At Program’s 10-year Anniversary, Bird Reserve Network Spans Almost a Million Acres
(Washington, D.C.) American Bird Conservancy (ABC) and its partners are celebrating the 10th anniversary of the Latin American Bird Reserve Network. A successful model for sustainable birdwatching tourism designed to prevent the extinction of some of the Americas’ rarest birds, the network now includes more than 70 tropical reserves spanning close to one million acres.
The reserves were created and supported by ABC and more than 30 partner conservation organizations, as well as governments and local communities, in 15 countries throughout Latin America and the Caribbean. To date, the reserves have attracted well over 25,000 visitors, including birders, photographers, and trekkers whose entrance and accommodation fees have helped to finance reserve management and protection.
“ABC and our partners have pioneered a successful conservation model, showing that we can both establish nature reserves and create enterprises that finance ongoing reserve management,” said Daniel Lebbin, ABC’s Vice President of International Programs.
Local communities benefit as well as birds. “The presence of international visitors helps to build local pride in natural resources, especially for unique endemic or charismatic species,” said David Argo, a member of the board of ABC’s Ecuadorian partner, Fundación Jocotoco. “Birdwatchers are often at the leading edge of the tourism curve.”
“Lodges and conservation success don’t fall from the sky—it takes years of dedication and an international team effort,” said Constantino Aucca Chutas, President of ABC’s Peruvian Partner organization ECOAN.
The Latin American Bird Reserve Network protects habitat for more than 2,000 bird species, more than 50 of which are listed as Critically Endangered or Endangered under global IUCN Red List criteria. Several reserves also protect Alliance for Zero Extinction (AZE) sites—locations that contain the entire global population of a species that would face extinction if the habitat were lost.
“Many of the species we are protecting have very restricted global ranges,” said ABC President George Fenwick. “A single reserve financed by bird tourism can prevent a species’ extinction.
“The best places in the world to see spectacular birds like Lear’s Macaw, Banded Cotinga, and Marvelous Spatuletail are at lodges and reserves supported by ABC and managed by our partners,” Fenwick continued. In addition, more than 200 of the species recorded at the reserves are migratory birds that winter in the tropics but nest in North America, such as the familiar Baltimore Oriole and the rare Cerulean Warbler.
ABC’s Conservation Birding website helps birders find destinations within the reserve network, with routes and information on specific lodges, bird lists, and information on how to make reservations at destinations from Costa Rica and the Dominican Republic to Brazil and Peru.
Birdwatching has become a major economic driver, bringing in billions in annual revenues from bird-feeding and wildlife watching in the U.S. alone. “Our notion has been to capture some of those dollars for conservation,” said Mike Parr, ABC’s Chief Conservation Officer.

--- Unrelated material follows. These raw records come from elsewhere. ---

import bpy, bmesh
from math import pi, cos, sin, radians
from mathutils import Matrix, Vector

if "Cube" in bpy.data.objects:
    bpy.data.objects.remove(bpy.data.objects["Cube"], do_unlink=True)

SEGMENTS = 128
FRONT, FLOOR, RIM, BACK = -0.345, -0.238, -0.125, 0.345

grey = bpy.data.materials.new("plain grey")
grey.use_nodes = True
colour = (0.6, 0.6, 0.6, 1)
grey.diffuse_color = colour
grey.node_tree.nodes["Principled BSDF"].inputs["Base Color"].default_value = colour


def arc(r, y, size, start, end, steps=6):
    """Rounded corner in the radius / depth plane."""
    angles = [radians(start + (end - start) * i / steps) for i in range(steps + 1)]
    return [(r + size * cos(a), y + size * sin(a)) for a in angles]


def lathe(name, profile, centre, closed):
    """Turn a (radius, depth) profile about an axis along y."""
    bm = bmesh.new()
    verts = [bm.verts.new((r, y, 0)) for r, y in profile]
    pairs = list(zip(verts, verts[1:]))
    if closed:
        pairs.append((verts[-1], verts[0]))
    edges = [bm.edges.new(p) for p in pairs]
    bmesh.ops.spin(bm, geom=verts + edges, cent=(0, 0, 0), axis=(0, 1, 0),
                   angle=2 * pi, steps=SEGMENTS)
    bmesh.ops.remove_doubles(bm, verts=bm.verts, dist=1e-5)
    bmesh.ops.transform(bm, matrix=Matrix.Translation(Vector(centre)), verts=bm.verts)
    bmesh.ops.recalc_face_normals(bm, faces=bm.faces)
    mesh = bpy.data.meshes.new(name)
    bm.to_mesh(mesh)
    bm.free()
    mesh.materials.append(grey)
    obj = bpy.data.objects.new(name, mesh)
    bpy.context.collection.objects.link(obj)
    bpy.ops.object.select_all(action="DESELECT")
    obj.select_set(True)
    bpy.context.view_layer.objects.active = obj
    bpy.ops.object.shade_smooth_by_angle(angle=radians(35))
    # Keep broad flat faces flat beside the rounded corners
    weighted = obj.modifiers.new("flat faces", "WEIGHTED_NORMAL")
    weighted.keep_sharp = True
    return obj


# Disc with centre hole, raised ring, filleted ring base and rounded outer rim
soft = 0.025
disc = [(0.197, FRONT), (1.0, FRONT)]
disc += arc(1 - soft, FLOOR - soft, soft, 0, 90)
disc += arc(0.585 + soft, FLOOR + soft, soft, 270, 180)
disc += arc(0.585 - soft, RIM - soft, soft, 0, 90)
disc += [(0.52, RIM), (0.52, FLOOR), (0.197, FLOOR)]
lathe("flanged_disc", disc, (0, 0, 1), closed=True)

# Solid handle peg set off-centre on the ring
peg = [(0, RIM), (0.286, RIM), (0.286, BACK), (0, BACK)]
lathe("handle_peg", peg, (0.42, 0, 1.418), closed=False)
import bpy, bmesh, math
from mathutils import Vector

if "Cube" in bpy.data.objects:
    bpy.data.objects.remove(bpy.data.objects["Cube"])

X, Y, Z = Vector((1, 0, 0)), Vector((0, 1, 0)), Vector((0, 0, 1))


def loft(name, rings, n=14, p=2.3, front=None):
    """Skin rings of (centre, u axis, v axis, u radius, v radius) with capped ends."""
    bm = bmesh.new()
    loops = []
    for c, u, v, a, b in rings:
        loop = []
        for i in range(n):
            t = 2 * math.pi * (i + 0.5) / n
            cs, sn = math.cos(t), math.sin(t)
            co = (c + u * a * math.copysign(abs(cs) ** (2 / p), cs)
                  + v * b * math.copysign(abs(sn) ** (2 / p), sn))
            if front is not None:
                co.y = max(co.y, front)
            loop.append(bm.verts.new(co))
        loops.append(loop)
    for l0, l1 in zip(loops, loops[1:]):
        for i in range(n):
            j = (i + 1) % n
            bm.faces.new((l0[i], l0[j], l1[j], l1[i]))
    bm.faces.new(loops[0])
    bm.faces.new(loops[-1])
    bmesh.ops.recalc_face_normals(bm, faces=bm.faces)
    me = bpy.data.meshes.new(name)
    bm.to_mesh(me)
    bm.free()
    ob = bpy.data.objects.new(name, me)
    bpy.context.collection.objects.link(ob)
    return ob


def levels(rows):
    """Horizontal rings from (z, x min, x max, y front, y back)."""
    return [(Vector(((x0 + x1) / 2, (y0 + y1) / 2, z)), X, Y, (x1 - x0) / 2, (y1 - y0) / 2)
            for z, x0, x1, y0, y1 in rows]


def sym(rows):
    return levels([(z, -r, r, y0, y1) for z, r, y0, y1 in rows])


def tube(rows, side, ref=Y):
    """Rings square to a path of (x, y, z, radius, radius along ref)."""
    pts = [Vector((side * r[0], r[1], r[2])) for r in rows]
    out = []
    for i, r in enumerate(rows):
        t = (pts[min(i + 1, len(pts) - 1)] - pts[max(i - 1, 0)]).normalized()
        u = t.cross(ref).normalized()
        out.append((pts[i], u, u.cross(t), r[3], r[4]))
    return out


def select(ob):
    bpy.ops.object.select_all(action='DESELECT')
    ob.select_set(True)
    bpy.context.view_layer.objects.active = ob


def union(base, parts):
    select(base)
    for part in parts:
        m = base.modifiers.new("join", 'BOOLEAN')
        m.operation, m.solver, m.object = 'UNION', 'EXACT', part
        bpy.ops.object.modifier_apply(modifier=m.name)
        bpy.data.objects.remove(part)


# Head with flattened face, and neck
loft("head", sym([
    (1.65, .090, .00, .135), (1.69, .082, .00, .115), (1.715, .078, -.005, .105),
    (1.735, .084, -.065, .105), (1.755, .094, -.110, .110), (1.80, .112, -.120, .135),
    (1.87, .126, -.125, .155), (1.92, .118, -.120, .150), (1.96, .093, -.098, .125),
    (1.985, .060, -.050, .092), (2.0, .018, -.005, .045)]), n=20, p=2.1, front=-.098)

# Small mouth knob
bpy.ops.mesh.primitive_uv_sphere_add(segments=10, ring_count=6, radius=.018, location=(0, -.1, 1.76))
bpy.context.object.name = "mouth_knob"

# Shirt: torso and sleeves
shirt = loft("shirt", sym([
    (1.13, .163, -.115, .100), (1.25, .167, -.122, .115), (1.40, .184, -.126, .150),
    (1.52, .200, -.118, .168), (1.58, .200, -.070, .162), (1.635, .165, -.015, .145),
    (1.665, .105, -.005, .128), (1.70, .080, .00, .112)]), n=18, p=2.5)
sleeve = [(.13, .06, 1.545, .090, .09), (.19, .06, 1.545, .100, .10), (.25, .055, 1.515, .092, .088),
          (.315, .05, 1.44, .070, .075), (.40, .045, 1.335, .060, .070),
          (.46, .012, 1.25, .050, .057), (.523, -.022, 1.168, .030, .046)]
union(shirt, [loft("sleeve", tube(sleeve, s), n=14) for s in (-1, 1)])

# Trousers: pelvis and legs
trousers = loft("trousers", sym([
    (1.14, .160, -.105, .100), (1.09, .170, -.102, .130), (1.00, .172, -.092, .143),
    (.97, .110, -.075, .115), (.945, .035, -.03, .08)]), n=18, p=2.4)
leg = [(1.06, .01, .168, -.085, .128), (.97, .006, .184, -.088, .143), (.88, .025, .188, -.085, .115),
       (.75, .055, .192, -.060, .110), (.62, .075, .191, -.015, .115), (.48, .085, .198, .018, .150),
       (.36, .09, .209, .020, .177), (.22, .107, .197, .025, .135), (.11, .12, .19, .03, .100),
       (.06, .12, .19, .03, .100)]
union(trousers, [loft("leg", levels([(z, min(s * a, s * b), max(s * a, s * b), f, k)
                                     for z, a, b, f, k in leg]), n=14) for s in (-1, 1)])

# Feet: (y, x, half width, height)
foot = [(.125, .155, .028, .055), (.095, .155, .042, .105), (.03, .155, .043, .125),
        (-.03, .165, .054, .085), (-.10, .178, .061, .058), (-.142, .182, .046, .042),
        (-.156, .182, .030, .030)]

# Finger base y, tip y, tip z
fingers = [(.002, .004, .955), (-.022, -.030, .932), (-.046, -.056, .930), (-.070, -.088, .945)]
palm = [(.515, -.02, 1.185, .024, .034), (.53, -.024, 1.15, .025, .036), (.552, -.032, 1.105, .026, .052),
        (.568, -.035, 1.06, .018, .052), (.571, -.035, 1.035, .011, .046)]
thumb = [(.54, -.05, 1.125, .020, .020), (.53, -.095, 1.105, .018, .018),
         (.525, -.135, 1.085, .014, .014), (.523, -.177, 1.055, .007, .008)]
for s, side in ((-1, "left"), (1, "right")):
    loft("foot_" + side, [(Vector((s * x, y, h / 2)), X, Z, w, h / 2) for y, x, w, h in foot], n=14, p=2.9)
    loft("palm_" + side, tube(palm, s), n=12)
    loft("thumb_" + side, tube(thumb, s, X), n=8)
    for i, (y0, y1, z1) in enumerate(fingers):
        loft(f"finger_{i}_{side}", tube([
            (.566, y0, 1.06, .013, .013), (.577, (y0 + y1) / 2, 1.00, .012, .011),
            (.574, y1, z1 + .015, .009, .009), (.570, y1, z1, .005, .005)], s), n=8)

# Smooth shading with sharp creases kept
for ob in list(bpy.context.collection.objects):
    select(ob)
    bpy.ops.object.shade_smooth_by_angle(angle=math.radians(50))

Over the last decade, ABC’s network has brought substantial benefits not only to rare tropical birds but to other wildlife species and local communities as well. For example, the program has helped reserves and partners to:
- slow climate change by protecting existing forests and planting millions of additional shrubs and trees in and around the reserves,
- protect watersheds to sustain agriculture and downstream fisheries,
- support more than 300 conservation-related jobs, and
- train and engage more than 7,000 people in reforestation; production and marketing of handicrafts; ecotourism; and renewable energy.
Many of the reserves are exploring other ways to generate revenue to support conservation and the surrounding communities, including research stations for visiting scientists; agro-forestry plots for shade-grown coffee; and sustainable cattle production on grassland sites.
Please consider visiting one of these reserves to support conservation while enjoying great birding: www.conservationbirding.org. See ABC’s reserve guide published in 2009 for detailed profiles on more than 30 of the reserves.
The online version of this release provides a full list of partners and reserves.
American Bird Conservancy is the Western Hemisphere’s bird conservation specialist—the only organization with a single and steadfast commitment to achieving conservation results for native birds and their habitats throughout the Americas. With a focus on efficiency and working in partnership, we take on the toughest problems facing birds today, innovating and building on sound science to halt extinctions, protect habitats, eliminate threats, and build capacity for bird conservation.